Goal of the exercise:
With pictures excluded, output exactly the lines that run from the first line of the data below through the line containing "function sample(rows, t)".

Source texts of formatted documents:
+--

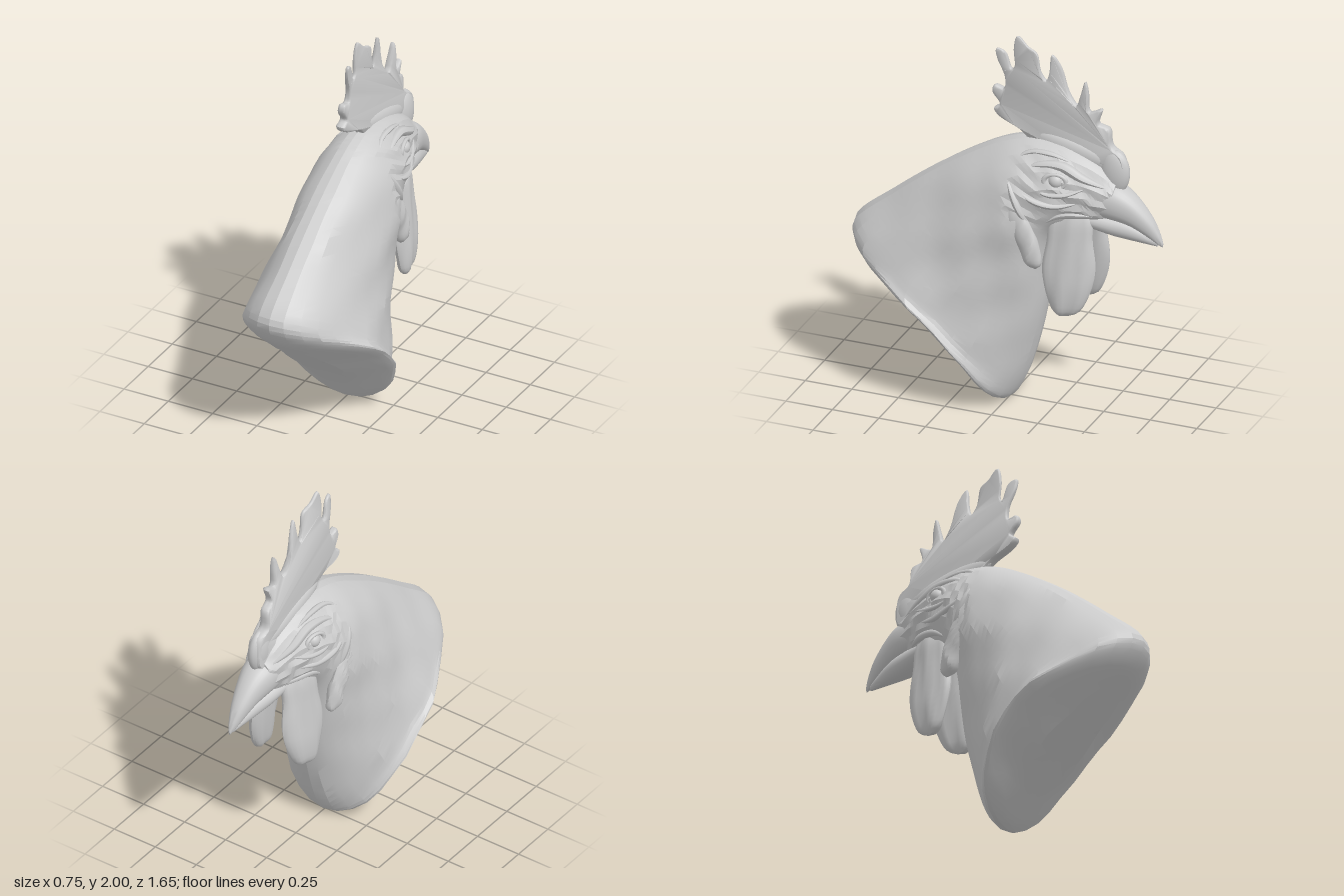
import * as THREE from 'three';
import { toCreasedNormals } from 'three/addons/utils/BufferGeometryUtils.js';

const material = new THREE.MeshStandardMaterial({ color: 0xcccccc, roughness: 0.8 });

// Catmull-Rom sample of rows of numbers
function sample(rows, t) {
  const f = t * (rows.length - 1), i = Math.min(Math.floor(f), rows.length - 2), u = f - i;
  const at = k => rows[Math.max(0, Math.min(rows.length - 1, k))];
  return rows[i].map((b, c) => {
    const a = at(i - 1)[c], d = at(i + 1)[c], e = at(i + 2)[c];
    return b + 0.5 * u * (d - a + u * (2 * a - 5 * b + 4 * d - e + u * (3 * (b - d) + e - a)));
  });
}

// Closed skin over oval sections; each row is
// [front z, front y, back z, back y, half width, x centre, bow of the sides].
// A backPower above 1 sharpens the back into a ridge.
function loft(rows, { steps = 20, sides = 24, power = 1, backPower = power, crease = 0.7, bump } = {}) {
  const pos = [], index = [];
  const shape = (v, e) => Math.sign(v) * Math.pow(Math.abs(v), e);
  for (let i = 0; i <= steps; i++) {
    const [zf, yf, zb, yb, w, x0, bow] = sample(rows, i / steps);
    const dz = (zb - zf) / 2, dy = (yb - yf) / 2, len = Math.hypot(dz, dy);
    for (let j = 0; j < sides; j++) {
      const a = j / sides * Math.PI * 2, cos = Math.cos(a);
      const s = shape(Math.sin(a), power), c = shape(cos, cos < 0 ? backPower : power);
      const lift = bow * s * s / len;
      const p = new THREE.Vector3(x0 + w * s, (yf + yb) / 2 - dy * c + dz * lift, (zf + zb) / 2 - dz * c - dy * lift);
      if (bump) p.x += s * bump(p);
      pos.push(p.x, p.y, p.z);
    }
  }
  for (let i = 0; i < steps; i++) for (let j = 0; j < sides; j++) {
    const k = (j + 1) % sides, a = i * sides + j, b = i * sides + k;
    index.push(a, a + sides, b, b, a + sides, b + sides);
  }
  // End caps
  for (const [row, flip] of [[0, false], [steps, true]]) {
    const base = row * sides, mid = pos.length / 3, m = [0, 0, 0];
    for (let j = 0; j < sides; j++) for (let c = 0; c < 3; c++) m[c] += pos[(base + j) * 3 + c] / sides;
    pos.push(...m);
    for (let j = 0; j < sides; j++) {
      const a = base + j, b = base + (j + 1) % sides;
      index.push(mid, flip ? b : a, flip ? a : b);
    }
  }
  const g = new THREE.BufferGeometry();
  g.setAttribute('position', new THREE.Float32BufferAttribute(pos, 3));
  g.setIndex(index);
  return toCreasedNormals(g, crease);
}

export function createModel() {
  const model = new THREE.Group();
  const add = (name, geometry) => {
    const mesh = new THREE.Mesh(geometry, material);
    mesh.name = name;
    model.add(mesh);
    return mesh;
  };

  // Neck and head in one skin, from the slanted cut base to the forehead;
  // wrinkled on the face, softly dented on the neck
  const skin = p => {
    const face = THREE.MathUtils.smoothstep(-p.z, -0.02, 0.12) * THREE.MathUtils.smoothstep(p.y, 1.0, 1.15);
    return 0.007 * face * Math.sin(p.y * 80 + Math.sin(p.z * 20) * 2.5)
      + 0.011 * (1 - face) * Math.sin(p.z * 14 + p.y * 9) * Math.sin(p.y * 13 - p.z * 8);
  };
  const head = add('neckAndHead', loft([
    [0.16, 0.145, 0.66, 0.585, 0.15, 0, 0.03],
    [0.02, 0.00, 0.79, 0.71, 0.37, 0, 0.16],
    [-0.07, 0.09, 0.825, 0.85, 0.34, 0, 0.10],
    [-0.15, 0.33, 0.62, 1.03, 0.29, 0, 0.03],
    [-0.20, 0.58, 0.40, 1.20, 0.26, 0, 0],
    [-0.22, 0.80, 0.20, 1.33, 0.245, 0, 0],
    [-0.27, 0.95, 0.03, 1.42, 0.215, 0, 0],
    [-0.38, 1.03, -0.12, 1.46, 0.185, 0, 0],
    [-0.47, 1.05, -0.30, 1.45, 0.15, 0, 0],
    [-0.53, 1.07, -0.46, 1.39, 0.112, 0, 0],
    [-0.57, 1.09, -0.58, 1.30, 0.08, 0, 0],
  ], { steps: 50, sides: 30, backPower: 1.22, crease: 0.3, bump: skin }));

  // Upper and lower beak, closed along the mouth line
  add('upperBeak', loft([
    [-0.44, 1.09, -0.44, 1.29, 0.10, 0, 0],
    [-0.56, 1.08, -0.58, 1.27, 0.09, 0, 0],
    [-0.65, 1.06, -0.67, 1.215, 0.068, 0, 0],
    [-0.73, 1.02, -0.755, 1.12, 0.043, 0, 0],
    [-0.79, 0.98, -0.80, 1.04, 0.02, 0, 0],
    [-0.815, 0.965, -0.82, 0.985, 0.004, 0, 0],
  ], { power: 0.85 }));
  add('lowerBeak', loft([
    [-0.42, 1.03, -0.40, 1.14, 0.10, 0, 0],
    [-0.55, 0.995, -0.54, 1.12, 0.08, 0, 0],
    [-0.66, 0.98, -0.66, 1.085, 0.054, 0, 0],
    [-0.79, 0.966, -0.79, 1.0, 0.012, 0, 0],
  ]));

  // Comb: serrated wavy blade, thicker at the root; points are [z, y]
  const outline = new THREE.SplineCurve([
    [-0.12, 1.42], [-0.06, 1.49], [0.05, 1.53], [0.085, 1.57], [0.05, 1.60], [0.09, 1.66], [0.08, 1.70],
    [0.03, 1.69], [0.025, 1.76], [0.06, 1.85], [0.065, 1.91], [0.02, 1.89], [-0.005, 1.81], [-0.03, 1.83],
    [-0.025, 1.92], [-0.045, 1.995], [-0.10, 1.95], [-0.155, 1.92], [-0.17, 1.83], [-0.2, 1.78], [-0.22, 1.83],
    [-0.235, 1.93], [-0.28, 1.86], [-0.31, 1.74], [-0.36, 1.67], [-0.385, 1.73], [-0.41, 1.81], [-0.425, 1.75],
    [-0.43, 1.65], [-0.495, 1.67], [-0.475, 1.59], [-0.53, 1.56], [-0.54, 1.47], [-0.60, 1.43], [-0.62, 1.36],
    [-0.61, 1.27], [-0.55, 1.25], [-0.45, 1.34], [-0.3, 1.40],
  ].map(([z, y]) => new THREE.Vector2(-z, y)));
  const comb = new THREE.ExtrudeGeometry(new THREE.Shape(outline.getPoints(150)), {
    depth: 0.012, bevelEnabled: true, bevelThickness: 0.016, bevelSize: 0.008, bevelOffset: -0.006, bevelSegments: 2,
  });
  comb.translate(0, 0, -0.006).rotateY(Math.PI / 2);
  const cp = comb.attributes.position;
  for (let i = 0; i < cp.count; i++) {
    const y = cp.getY(i), z = cp.getZ(i);
    const thick = THREE.MathUtils.clamp(1.5 - (y - 1.4) * 2.2, 0.45, 1.5);
    cp.setX(i, cp.getX(i) * thick + (y - 1.45) * 0.06 - 0.005 + 0.009 * Math.sin(z * 20 + y * 6));
  }
  comb.deleteAttribute('normal');
  comb.deleteAttribute('uv');
  add('comb', toCreasedNormals(comb, 0.8));

  // Rounded front lobe of the comb and its swollen root
  add('combFrontLobe', new THREE.SphereGeometry(1, 20, 14).scale(0.045, 0.12, 0.08)).position.set(0, 1.335, -0.56);
  const root = add('combRoot', new THREE.SphereGeometry(1, 24, 14).scale(0.045, 0.065, 0.27));
  root.position.set(-0.005, 1.42, -0.33);
  root.rotation.x = -0.25;

  // Skin folds are tapered tubes half sunk in the face; points are [z, y]
  const ray = new THREE.Raycaster();
  head.updateMatrixWorld();
  const onSkin = (s, z, y, sink = 0) => {
    ray.set(new THREE.Vector3(s, y, z), new THREE.Vector3(-s, 0, 0));
    const hit = ray.intersectObject(head)[0];
    return new THREE.Vector3((hit ? hit.point.x : s * 0.08) - s * sink, y, z);
  };
  const fold = (name, s, points, r) => {
    const path = new THREE.CatmullRomCurve3(points.map(([z, y]) => onSkin(s, z, y, r * 0.35)));
    const g = new THREE.TubeGeometry(path, 24, r, 7);
    const p = g.attributes.position;
    for (let i = 0; i < p.count; i++) {
      const t = Math.floor(i / 8) / 24, c = path.getPointAt(t), k = 0.15 + 0.85 * Math.sin(Math.PI * t);
      p.setXYZ(i, c.x + (p.getX(i) - c.x) * k, c.y + (p.getY(i) - c.y) * k, c.z + (p.getZ(i) - c.z) * k);
    }
    g.computeVertexNormals();
    add(name, g);
  };

  for (const [s, side] of [[1, 'left'], [-1, 'right']]) {
    // Eye with a ring of lids
    add(side + 'Eye', new THREE.SphereGeometry(0.04, 20, 14)).position.copy(onSkin(s, -0.3, 1.3, 0.018));
    const lid = add(side + 'Eyelid', new THREE.TorusGeometry(0.045, 0.011, 8, 28));
    lid.position.copy(onSkin(s, -0.3, 1.3, 0.002));
    lid.rotation.y = s * (Math.PI / 2 + 0.2);
    lid.scale.set(1.25, 0.85, 1);

    // Brow, cheek and ear folds
    fold(side + 'Brow', s, [[-0.12, 1.33], [-0.2, 1.365], [-0.32, 1.365], [-0.43, 1.315], [-0.56, 1.26]], 0.028);
    fold(side + 'CrownFold', s, [[-0.06, 1.36], [-0.14, 1.41], [-0.25, 1.415], [-0.38, 1.38]], 0.016);
    fold(side + 'LowerLidFold', s, [[-0.18, 1.28], [-0.25, 1.235], [-0.35, 1.235], [-0.45, 1.27]], 0.014);
    fold(side + 'CheekFold', s, [[-0.1, 1.25], [-0.19, 1.195], [-0.3, 1.17], [-0.42, 1.19]], 0.018);
    fold(side + 'MouthFold', s, [[-0.24, 1.06], [-0.32, 1.11], [-0.42, 1.12], [-0.52, 1.10]], 0.022);
    fold(side + 'EarFold', s, [[-0.05, 1.3], [-0.09, 1.22], [-0.14, 1.12], [-0.19, 1.03]], 0.02);

    // Earlobe hanging behind the cheek
    add(side + 'Earlobe', loft([
      [-0.215, 0.82, -0.18, 0.825, 0.01, s * 0.19, 0],
      [-0.245, 0.86, -0.15, 0.86, 0.035, s * 0.19, 0],
      [-0.225, 0.97, -0.11, 0.96, 0.036, s * 0.195, 0],
      [-0.17, 1.09, -0.04, 1.08, 0.028, s * 0.20, 0],
      [-0.09, 1.20, -0.01, 1.18, 0.012, s * 0.20, 0],
    ], { sides: 14, bump: p => 0.006 * Math.sin(p.z * 70 + p.y * 30) }));

    // Wattle, a flat drop with its front edge turned inward; z is relative to its own axis
    const wattle = add(side + 'Wattle', loft([
      [0.0, 0.56, 0.05, 0.562, 0.012, s * 0.01, 0],
      [-0.067, 0.60, 0.087, 0.60, 0.032, s * 0.01, 0],
      [-0.12, 0.72, 0.12, 0.70, 0.042, s * 0.005, 0],
      [-0.137, 0.84, 0.136, 0.82, 0.042, s * -0.005, 0],
      [-0.12, 0.97, 0.115, 0.95, 0.04, s * -0.015, 0],
      [-0.118, 1.07, 0.105, 1.06, 0.04, s * -0.025, 0],
      [-0.085, 1.13, 0.06, 1.13, 0.02, s * -0.025, 0],
    ], { sides: 22, bump: p => 0.007 * Math.sin(p.z * 60 + p.y * 8) }));
    wattle.position.set(s * 0.12, 0, -0.36);
    wattle.rotation.y = s * 0.17;
  }
  return model;
}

+--

Result of this task:
import * as THREE from 'three';
import { toCreasedNormals } from 'three/addons/utils/BufferGeometryUtils.js';

const material = new THREE.MeshStandardMaterial({ color: 0xcccccc, roughness: 0.8 });

// Catmull-Rom sample of rows of numbers
function sample(rows, t) {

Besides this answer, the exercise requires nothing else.